Pictures paired with source code
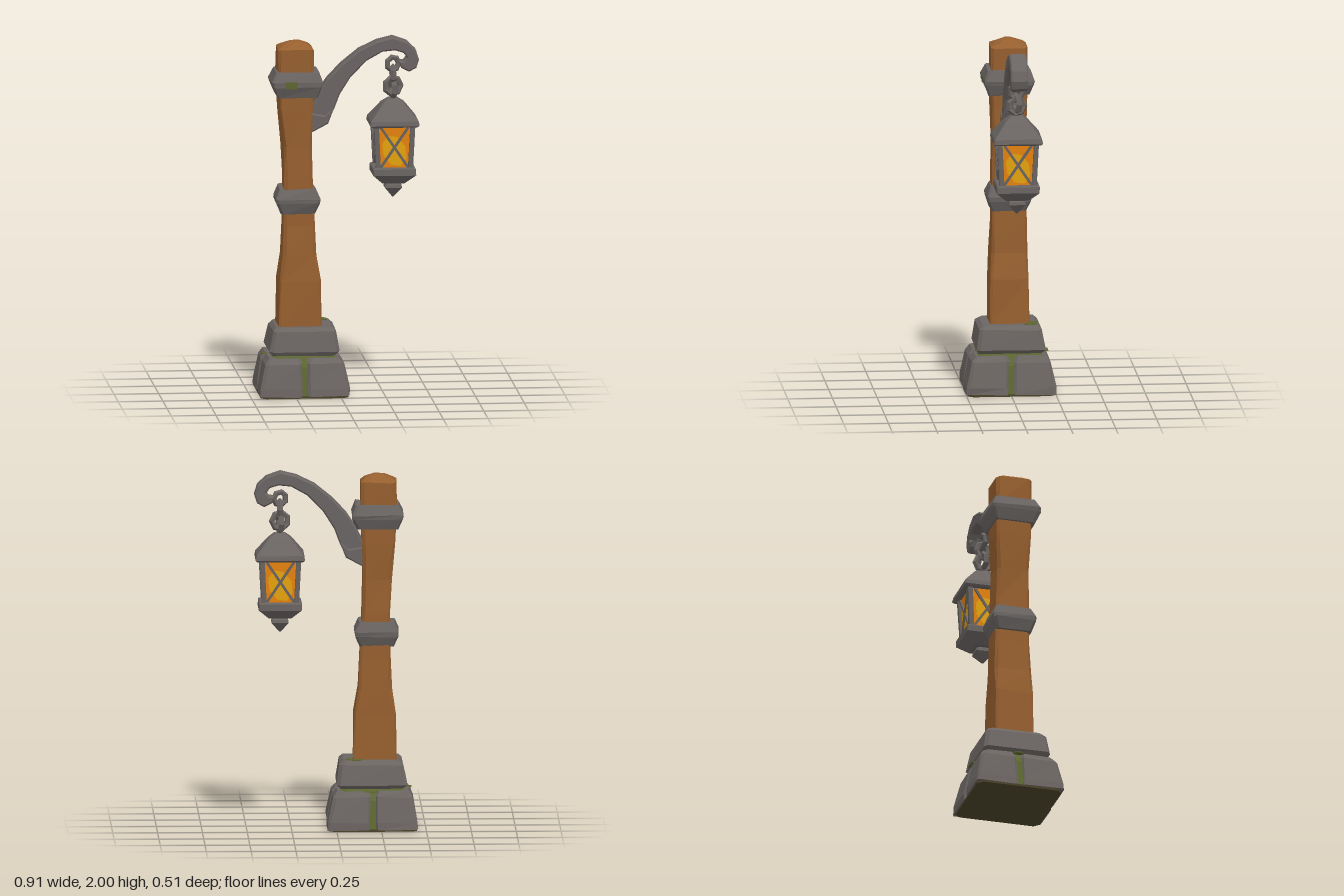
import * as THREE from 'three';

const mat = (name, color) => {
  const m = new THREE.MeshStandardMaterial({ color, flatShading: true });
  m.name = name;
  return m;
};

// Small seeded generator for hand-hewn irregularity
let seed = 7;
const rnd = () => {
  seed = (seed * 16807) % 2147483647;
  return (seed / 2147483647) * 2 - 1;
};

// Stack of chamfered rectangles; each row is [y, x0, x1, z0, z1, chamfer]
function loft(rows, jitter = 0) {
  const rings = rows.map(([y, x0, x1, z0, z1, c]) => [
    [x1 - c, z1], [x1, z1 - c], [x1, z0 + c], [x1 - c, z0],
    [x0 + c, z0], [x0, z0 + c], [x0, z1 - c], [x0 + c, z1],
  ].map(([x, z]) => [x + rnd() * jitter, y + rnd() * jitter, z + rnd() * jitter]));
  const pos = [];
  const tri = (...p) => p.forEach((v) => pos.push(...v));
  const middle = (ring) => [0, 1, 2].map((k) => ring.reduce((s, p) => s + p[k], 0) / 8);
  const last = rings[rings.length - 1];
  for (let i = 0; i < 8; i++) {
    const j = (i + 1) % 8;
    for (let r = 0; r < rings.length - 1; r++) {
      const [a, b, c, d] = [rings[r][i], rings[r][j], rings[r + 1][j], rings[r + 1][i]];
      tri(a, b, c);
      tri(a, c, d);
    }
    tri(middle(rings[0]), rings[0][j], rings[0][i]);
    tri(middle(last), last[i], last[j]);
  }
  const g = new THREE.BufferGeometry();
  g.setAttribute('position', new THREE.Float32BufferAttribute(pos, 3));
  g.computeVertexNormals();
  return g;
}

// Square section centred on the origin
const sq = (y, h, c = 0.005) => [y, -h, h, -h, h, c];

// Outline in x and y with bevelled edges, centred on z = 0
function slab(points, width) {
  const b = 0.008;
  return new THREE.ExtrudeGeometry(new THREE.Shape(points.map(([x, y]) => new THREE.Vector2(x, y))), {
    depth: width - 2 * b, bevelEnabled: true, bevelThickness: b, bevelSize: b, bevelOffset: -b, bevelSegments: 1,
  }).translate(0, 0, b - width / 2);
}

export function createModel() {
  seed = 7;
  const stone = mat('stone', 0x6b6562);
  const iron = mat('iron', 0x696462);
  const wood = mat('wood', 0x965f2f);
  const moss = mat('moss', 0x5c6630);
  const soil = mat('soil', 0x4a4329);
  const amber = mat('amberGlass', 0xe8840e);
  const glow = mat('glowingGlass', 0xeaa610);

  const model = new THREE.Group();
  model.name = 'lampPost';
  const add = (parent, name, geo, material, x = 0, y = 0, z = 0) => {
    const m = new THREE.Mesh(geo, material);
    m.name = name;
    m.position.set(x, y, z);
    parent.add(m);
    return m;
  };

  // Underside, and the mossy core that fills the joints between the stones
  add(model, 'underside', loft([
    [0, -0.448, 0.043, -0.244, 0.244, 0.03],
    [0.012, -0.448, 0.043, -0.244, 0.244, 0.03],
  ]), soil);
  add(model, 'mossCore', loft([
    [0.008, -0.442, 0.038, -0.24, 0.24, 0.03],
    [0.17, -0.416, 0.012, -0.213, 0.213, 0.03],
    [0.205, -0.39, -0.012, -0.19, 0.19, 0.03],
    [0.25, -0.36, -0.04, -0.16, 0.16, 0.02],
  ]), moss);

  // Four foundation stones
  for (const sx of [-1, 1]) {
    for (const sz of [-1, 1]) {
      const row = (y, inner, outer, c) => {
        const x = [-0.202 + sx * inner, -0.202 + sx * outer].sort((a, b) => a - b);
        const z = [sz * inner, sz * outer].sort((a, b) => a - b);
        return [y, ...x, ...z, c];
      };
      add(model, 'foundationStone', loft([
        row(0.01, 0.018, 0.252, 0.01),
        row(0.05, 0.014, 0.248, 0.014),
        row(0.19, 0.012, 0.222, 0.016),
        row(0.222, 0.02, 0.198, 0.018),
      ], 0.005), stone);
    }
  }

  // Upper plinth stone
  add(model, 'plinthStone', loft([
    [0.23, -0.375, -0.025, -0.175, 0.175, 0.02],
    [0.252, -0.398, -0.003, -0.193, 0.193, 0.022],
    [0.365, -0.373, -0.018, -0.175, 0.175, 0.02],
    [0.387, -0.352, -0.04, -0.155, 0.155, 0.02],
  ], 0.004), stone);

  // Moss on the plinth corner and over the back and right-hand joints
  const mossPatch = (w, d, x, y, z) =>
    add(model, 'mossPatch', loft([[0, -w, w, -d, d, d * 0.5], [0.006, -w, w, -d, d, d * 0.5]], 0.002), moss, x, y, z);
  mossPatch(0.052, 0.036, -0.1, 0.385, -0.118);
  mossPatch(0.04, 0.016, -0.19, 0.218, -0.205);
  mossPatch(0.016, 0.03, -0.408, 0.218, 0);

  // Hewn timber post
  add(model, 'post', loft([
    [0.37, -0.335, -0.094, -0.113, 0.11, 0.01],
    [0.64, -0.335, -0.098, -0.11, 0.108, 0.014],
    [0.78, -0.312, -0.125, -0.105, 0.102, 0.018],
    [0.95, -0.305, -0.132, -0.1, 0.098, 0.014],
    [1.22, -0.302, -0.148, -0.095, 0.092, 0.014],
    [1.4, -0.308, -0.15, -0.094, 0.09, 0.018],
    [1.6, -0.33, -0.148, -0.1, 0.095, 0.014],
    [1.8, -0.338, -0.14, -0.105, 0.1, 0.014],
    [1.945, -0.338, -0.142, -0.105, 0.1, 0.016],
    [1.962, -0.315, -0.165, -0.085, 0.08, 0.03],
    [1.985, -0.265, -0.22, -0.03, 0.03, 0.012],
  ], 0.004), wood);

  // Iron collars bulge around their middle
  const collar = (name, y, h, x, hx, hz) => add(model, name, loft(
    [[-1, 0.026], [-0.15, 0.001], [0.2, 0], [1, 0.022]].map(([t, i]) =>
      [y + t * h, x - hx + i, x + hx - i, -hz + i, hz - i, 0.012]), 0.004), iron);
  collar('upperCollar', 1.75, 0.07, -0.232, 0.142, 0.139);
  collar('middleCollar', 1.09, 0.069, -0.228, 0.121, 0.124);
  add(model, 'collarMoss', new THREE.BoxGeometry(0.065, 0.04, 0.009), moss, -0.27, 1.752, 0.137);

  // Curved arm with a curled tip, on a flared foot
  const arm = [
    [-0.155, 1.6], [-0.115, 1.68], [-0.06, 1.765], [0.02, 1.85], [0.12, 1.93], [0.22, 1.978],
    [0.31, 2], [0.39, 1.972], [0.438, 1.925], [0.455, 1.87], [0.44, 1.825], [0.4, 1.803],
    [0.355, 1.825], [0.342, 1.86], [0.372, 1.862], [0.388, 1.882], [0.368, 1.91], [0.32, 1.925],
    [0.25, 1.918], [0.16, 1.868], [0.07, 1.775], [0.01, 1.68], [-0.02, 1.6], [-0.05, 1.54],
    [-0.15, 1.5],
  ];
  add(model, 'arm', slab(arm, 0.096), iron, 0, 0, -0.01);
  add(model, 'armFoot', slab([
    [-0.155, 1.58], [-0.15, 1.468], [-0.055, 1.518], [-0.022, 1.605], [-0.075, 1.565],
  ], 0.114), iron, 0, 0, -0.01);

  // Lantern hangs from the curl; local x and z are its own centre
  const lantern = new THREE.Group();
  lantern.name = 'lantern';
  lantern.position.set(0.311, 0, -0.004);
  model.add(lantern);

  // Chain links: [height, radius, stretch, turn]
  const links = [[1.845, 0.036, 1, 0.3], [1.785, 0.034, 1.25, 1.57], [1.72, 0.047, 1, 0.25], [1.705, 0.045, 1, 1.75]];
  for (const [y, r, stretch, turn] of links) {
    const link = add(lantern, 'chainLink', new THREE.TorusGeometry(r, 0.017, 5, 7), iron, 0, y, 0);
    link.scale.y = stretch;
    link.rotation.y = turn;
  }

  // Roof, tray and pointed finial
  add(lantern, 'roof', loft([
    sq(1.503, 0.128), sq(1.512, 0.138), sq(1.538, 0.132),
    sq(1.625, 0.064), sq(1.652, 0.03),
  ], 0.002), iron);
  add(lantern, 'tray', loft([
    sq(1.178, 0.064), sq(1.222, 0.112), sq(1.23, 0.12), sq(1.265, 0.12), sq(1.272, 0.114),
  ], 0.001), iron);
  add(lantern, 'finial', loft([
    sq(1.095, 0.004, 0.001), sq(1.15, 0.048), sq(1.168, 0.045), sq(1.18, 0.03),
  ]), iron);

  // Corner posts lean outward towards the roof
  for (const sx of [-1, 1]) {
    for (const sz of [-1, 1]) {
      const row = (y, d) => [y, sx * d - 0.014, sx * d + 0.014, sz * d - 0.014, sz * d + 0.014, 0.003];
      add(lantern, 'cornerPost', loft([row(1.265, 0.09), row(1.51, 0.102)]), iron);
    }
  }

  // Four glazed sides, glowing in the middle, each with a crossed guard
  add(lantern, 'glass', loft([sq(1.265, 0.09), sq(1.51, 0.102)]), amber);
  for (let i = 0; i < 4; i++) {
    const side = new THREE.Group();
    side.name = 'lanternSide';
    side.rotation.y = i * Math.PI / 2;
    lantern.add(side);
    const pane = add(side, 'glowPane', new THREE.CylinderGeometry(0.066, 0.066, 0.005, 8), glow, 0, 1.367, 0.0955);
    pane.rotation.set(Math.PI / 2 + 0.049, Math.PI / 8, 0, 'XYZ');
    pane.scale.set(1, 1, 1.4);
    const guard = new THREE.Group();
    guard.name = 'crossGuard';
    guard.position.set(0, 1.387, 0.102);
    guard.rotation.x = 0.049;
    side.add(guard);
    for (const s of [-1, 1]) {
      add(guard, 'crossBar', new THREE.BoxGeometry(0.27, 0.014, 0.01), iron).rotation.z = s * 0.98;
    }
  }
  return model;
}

* * *

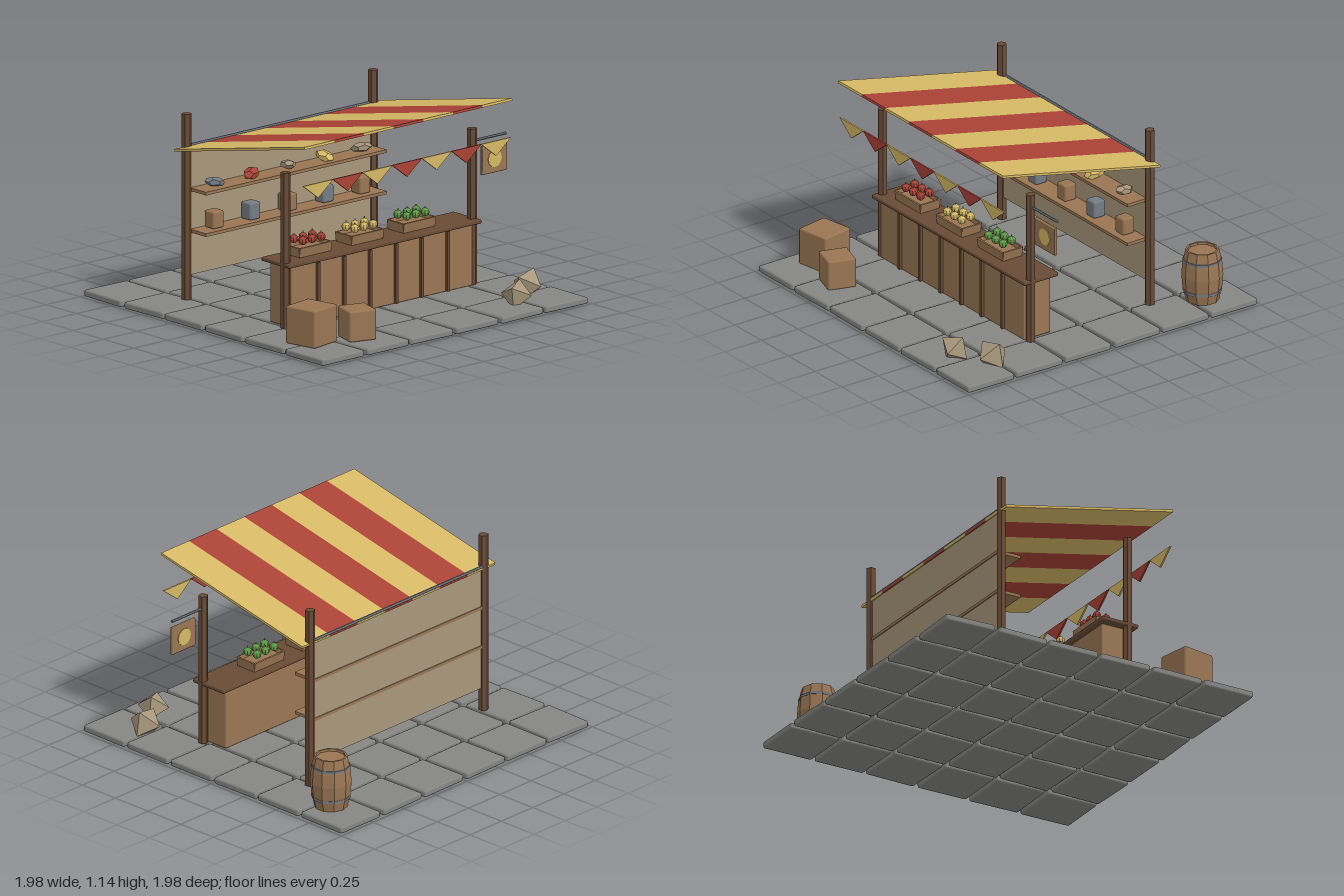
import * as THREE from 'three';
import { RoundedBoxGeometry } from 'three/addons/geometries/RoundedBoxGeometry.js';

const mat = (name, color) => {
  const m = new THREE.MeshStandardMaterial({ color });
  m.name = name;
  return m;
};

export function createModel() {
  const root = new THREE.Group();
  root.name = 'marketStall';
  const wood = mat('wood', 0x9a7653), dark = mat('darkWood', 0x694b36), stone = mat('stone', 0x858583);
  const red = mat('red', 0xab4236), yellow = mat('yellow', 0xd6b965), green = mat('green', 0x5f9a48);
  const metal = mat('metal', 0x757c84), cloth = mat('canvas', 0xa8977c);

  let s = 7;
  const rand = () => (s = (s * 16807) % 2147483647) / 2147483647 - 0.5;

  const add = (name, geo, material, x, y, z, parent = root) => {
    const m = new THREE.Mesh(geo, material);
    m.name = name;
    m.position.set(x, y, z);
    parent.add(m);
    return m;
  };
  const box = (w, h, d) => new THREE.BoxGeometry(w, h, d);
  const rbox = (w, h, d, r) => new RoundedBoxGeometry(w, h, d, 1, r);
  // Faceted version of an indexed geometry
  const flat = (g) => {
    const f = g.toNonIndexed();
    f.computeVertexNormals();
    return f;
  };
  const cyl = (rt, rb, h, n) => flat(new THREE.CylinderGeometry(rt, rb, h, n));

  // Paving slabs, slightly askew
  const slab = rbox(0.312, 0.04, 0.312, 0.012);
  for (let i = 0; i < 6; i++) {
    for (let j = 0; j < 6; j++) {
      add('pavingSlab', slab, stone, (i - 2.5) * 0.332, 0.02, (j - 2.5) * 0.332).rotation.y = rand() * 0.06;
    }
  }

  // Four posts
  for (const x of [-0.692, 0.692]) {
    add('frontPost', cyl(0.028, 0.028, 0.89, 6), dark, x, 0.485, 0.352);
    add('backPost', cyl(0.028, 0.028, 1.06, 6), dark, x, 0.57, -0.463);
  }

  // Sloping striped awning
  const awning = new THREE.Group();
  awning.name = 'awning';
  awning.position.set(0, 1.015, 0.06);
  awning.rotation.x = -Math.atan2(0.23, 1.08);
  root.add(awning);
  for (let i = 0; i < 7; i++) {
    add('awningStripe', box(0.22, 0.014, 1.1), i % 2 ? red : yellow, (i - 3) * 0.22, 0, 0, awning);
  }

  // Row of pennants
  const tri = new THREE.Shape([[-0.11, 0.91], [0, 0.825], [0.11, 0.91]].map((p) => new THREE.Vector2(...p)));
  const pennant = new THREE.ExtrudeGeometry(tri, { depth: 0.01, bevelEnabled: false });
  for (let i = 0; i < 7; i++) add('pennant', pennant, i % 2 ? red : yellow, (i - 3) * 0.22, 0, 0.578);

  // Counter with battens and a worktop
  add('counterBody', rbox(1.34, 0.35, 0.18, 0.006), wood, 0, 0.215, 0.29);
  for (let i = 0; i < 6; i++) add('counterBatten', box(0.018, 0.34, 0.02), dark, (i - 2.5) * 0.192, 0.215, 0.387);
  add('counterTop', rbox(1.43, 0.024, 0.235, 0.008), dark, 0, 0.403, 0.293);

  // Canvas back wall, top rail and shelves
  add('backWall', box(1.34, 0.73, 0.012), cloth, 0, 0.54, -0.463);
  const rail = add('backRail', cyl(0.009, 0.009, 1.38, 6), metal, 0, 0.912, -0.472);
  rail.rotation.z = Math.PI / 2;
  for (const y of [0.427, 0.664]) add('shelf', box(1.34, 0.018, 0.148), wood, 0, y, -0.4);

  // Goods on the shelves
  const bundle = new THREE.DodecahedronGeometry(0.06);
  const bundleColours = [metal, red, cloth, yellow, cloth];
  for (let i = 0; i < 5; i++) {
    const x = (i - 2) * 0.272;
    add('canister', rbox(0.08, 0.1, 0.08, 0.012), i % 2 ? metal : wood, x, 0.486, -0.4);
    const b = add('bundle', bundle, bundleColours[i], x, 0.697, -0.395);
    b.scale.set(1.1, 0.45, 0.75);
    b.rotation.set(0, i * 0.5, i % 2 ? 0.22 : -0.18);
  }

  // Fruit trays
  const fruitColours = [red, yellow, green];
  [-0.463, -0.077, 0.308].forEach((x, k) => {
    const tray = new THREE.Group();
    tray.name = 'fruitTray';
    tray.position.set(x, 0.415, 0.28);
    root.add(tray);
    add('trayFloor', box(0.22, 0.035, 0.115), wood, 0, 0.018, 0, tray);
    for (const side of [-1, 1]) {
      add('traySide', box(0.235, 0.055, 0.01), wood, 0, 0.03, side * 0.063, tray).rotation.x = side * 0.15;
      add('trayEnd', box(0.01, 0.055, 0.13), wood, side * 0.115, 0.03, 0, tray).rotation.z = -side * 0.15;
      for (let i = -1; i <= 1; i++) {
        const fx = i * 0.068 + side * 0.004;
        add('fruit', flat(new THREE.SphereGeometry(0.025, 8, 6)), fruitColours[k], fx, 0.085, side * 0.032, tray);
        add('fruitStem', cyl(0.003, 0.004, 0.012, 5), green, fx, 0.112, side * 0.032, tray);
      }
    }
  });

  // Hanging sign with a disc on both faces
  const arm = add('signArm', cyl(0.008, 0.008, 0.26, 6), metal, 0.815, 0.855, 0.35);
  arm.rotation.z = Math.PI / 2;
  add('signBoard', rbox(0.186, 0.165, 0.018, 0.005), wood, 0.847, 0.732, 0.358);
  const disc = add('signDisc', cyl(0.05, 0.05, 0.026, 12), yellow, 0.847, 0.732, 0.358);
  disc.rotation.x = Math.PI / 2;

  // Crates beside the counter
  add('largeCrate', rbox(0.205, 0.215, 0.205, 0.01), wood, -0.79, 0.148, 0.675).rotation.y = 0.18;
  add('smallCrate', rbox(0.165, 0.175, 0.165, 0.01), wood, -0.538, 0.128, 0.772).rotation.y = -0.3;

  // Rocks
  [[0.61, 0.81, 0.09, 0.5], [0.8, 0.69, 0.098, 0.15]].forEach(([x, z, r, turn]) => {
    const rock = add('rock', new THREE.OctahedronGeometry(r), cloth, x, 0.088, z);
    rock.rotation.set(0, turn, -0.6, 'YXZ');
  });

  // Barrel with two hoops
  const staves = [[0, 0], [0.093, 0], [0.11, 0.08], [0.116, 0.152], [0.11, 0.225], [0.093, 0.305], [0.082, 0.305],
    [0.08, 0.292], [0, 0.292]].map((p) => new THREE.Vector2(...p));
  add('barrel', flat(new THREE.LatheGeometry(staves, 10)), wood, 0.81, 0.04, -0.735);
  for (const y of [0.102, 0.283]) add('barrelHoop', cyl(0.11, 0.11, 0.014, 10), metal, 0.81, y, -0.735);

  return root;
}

#### PROBLEM DESCRIPTION:
For the records above, state the number of lines that contain "Group", and provide nothing further.

#### WRITTEN ANSWER:
7